Next, place your surround speakers above ear level (somewhere between 48 inches and 72 inches) and just behind your listening position. If you have surround back speakers (the sixth and seventh channels), mirror them in the same positions as the front speakers but on the wall behind you.

If the speakers are wall-mounted, they can be higher, but no more than half the height of your wall. If you’re mounting them in the ceiling (and installing them yourself, bravo), Dolby recommends the ideal height between 7.5 and 12 feet, with 14 feet as the maximum. If you’re only adding two ceiling-mounted speakers, they should be mounted directly above the central listening position at an angle of around 80 degrees from the top of your head.
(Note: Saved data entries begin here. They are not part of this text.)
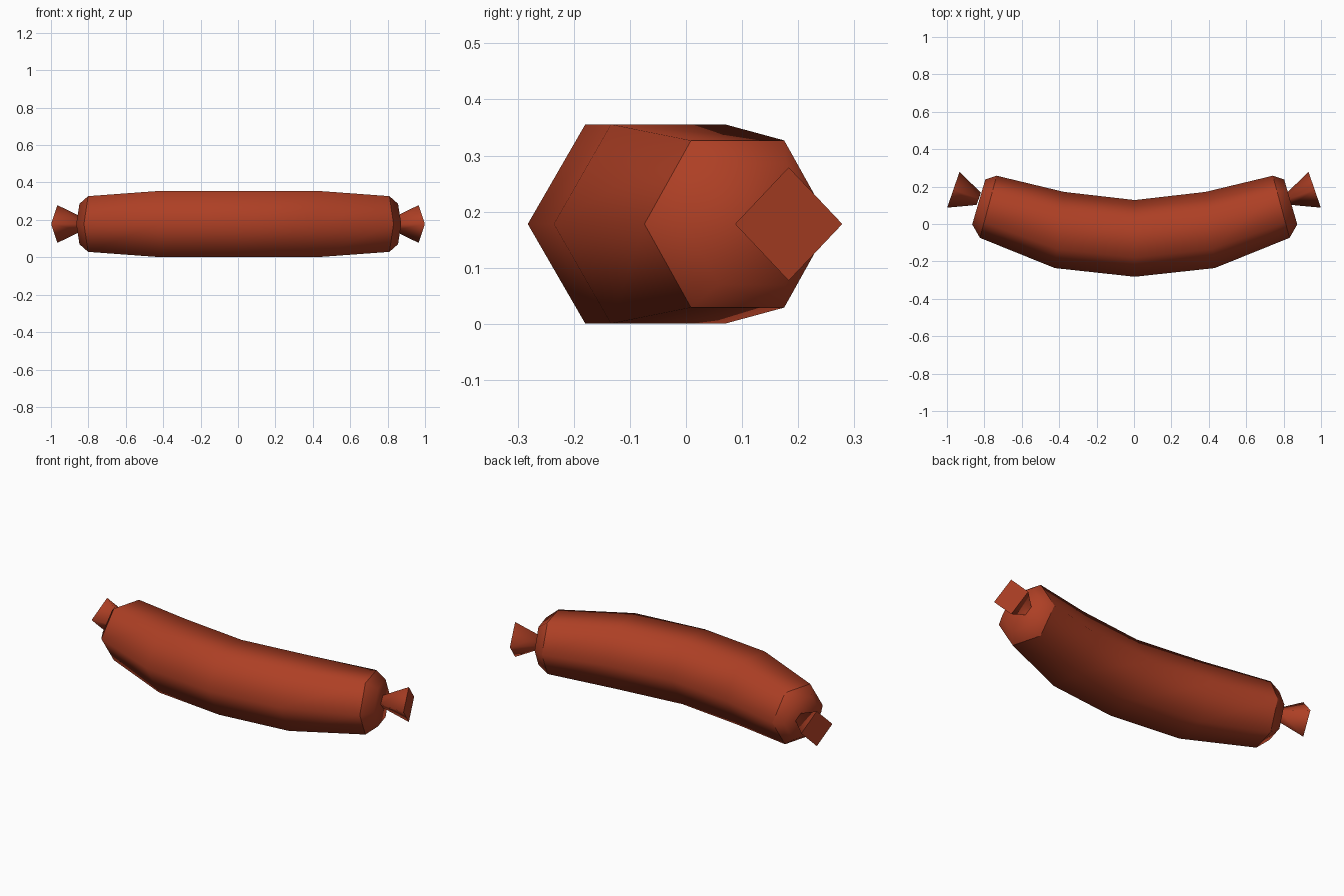
import bpy, bmesh
from math import sin, cos, pi
from mathutils import Vector

if "Cube" in bpy.data.objects:
    bpy.data.objects.remove(bpy.data.objects["Cube"])

skin = bpy.data.materials.new("sausage red brown")
skin.diffuse_color = (0.42, 0.05, 0.018, 1)
skin.use_nodes = True
skin.node_tree.nodes["Principled BSDF"].inputs["Base Color"].default_value = skin.diffuse_color
Z = 0.178


def ring(bm, x, y, r, tx, ty, sides):
    """Polygon ring around a path point, facing along the tangent (tx, ty)."""
    t = Vector((tx, ty, 0)).normalized()
    n = Vector((t.y, -t.x, 0))
    return [bm.verts.new(Vector((x, y, Z)) + n * r * cos(2 * pi * i / sides)
                         + Vector((0, 0, r * sin(2 * pi * i / sides))))
            for i in range(sides)]


def loft(name, sections, sides, sharp=()):
    """Skin the rings together, close both ends and shade smooth."""
    bm = bmesh.new()
    rings = [ring(bm, *s, sides) for s in sections]
    for a, b in zip(rings, rings[1:]):
        for i in range(sides):
            j = (i + 1) % sides
            bm.faces.new((a[i], a[j], b[j], b[i]))
    bm.faces.new(rings[0])
    bm.faces.new(rings[-1])
    bmesh.ops.recalc_face_normals(bm, faces=bm.faces)
    for f in bm.faces:
        f.smooth = True
    for k in sharp:
        for i in range(sides):
            bm.edges.get((rings[k][i], rings[k][(i + 1) % sides])).smooth = False
    me = bpy.data.meshes.new(name)
    bm.to_mesh(me)
    bm.free()
    me.materials.append(skin)
    ob = bpy.data.objects.new(name, me)
    bpy.context.collection.objects.link(ob)
    return ob


# Curved hexagonal body: x, y, radius, tangent
half = [(0.403, -0.032, 0.205, 0.99, 0.12),
        (0.783, 0.092, 0.172, 0.965, 0.26),
        (0.834, 0.118, 0.125, 0.96, 0.28)]
body = [(-x, y, r, tx, -ty) for x, y, r, tx, ty in reversed(half)]
body += [(0, -0.077, 0.205, 1, 0)] + half
loft("sausage_body", [(x + 0.004, *s) for x, *s in body], 6, sharp=(1, 5))

# Flared four-sided casing knots at both ends
for side, name in ((1, "right_knot"), (-1, "left_knot")):
    loft(name, [(side * 0.83, 0.135, 0.035, 0.945, side * 0.325),
                (side * 0.966, 0.183, 0.101, 0.945, side * 0.325)], 4, sharp=(1,))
If you add four ceiling-mounted height speakers, you’ll want them mounted equidistant from the front, back, and sidewalls and set above the central listening position. This diagram shows that the front speakers should be 45 degrees ahead and the rear 135 degrees behind the central listening position.

For the subwoofer, try not to place it flush with a corner of the room or within another cabinet, such as an entertainment center. Subwoofers usually sound best placed a third of the way into the room from the side and front (or back) wall. It’s OK to place a subwoofer in the back of the room, but make sure it is at least 3 feet away from your head. If you can’t find a good place in your room to adhere to these instructions, keep at least 1 foot between the sub and any given wall.

Speaker distance should also be considered when calibrating your home theater system.

Step 4: Speaker Distance

Speaker distance is the distance between each speaker and your central listening position, as defined above. This setting is important for making sure that sounds from each speaker reach each ear precisely at the same time. Grab a pen, notepad, and tape measure.

Measure the distance from the front of each speaker directly to where your head resides when seated in the central listening spot, then jot each measurement down on your notepad. Once all the measurements are made, add them to the receiver. The receiver will prompt you, speaker by speaker, to input a distance measurement in increments of feet, half feet, or sometimes down to 1/12 of a foot. Round up or down as necessary.

Step 5: Speaker Crossover

The crossover is the most easily misunderstood and critical speaker-related setting in an A/V receiver. In this case, “crossover” refers to when your receiver stops sending bass to each speaker and starts sending it to your subwoofer. The correct crossover setting will depend on your speakers’ ability to produce bass. Most speaker manufacturers provide specs that indicate where your speakers stop producing bass.

It is common in speaker setups to have larger front left and right speakers than surround speakers. In this case, expect to make different crossover settings for each speaker. For those with systems that use the same speaker for all channels, set the same crossover frequency for each speaker.

Step 6: Speaker-Level Calibration

Calibrating home theater systems can be overwhelming, but we are here to help.

With the distance, size, and crossover settings made, it is time to balance the volume level of each speaker relative to your seating position. This ensures you hear each speaker at the proper level regardless of how far or close each speaker may be. While this setting can be made by ear, using a decibel meter will get you more precise results. You can, or at most electronics stores, for a pretty reasonable price. Plus, when you aren’t using it to calibrate your speaker system, you can ensure you aren’t violating your city’s noise ordinance when rocking out to your favorite tunes.

Several decibel meter apps are also available for Android and iOS devices, of course. While generally less accurate than a dedicated decibel meter, they’ll get the job done.

The speaker-level setting will allow you to turn on a test tone or “white noise” to measure the speaker’s output. You can move the output level up or down through the speakers as needed.

We understand that calibrating your home theater system can be overwhelming, especially for beginners. We’re here to help! Here at Custom Integrators, we can install and calibrate your home theater system so you don’t need to worry about anything except relaxing and enjoying your elevated home entertainment experience. Please reach out to us today!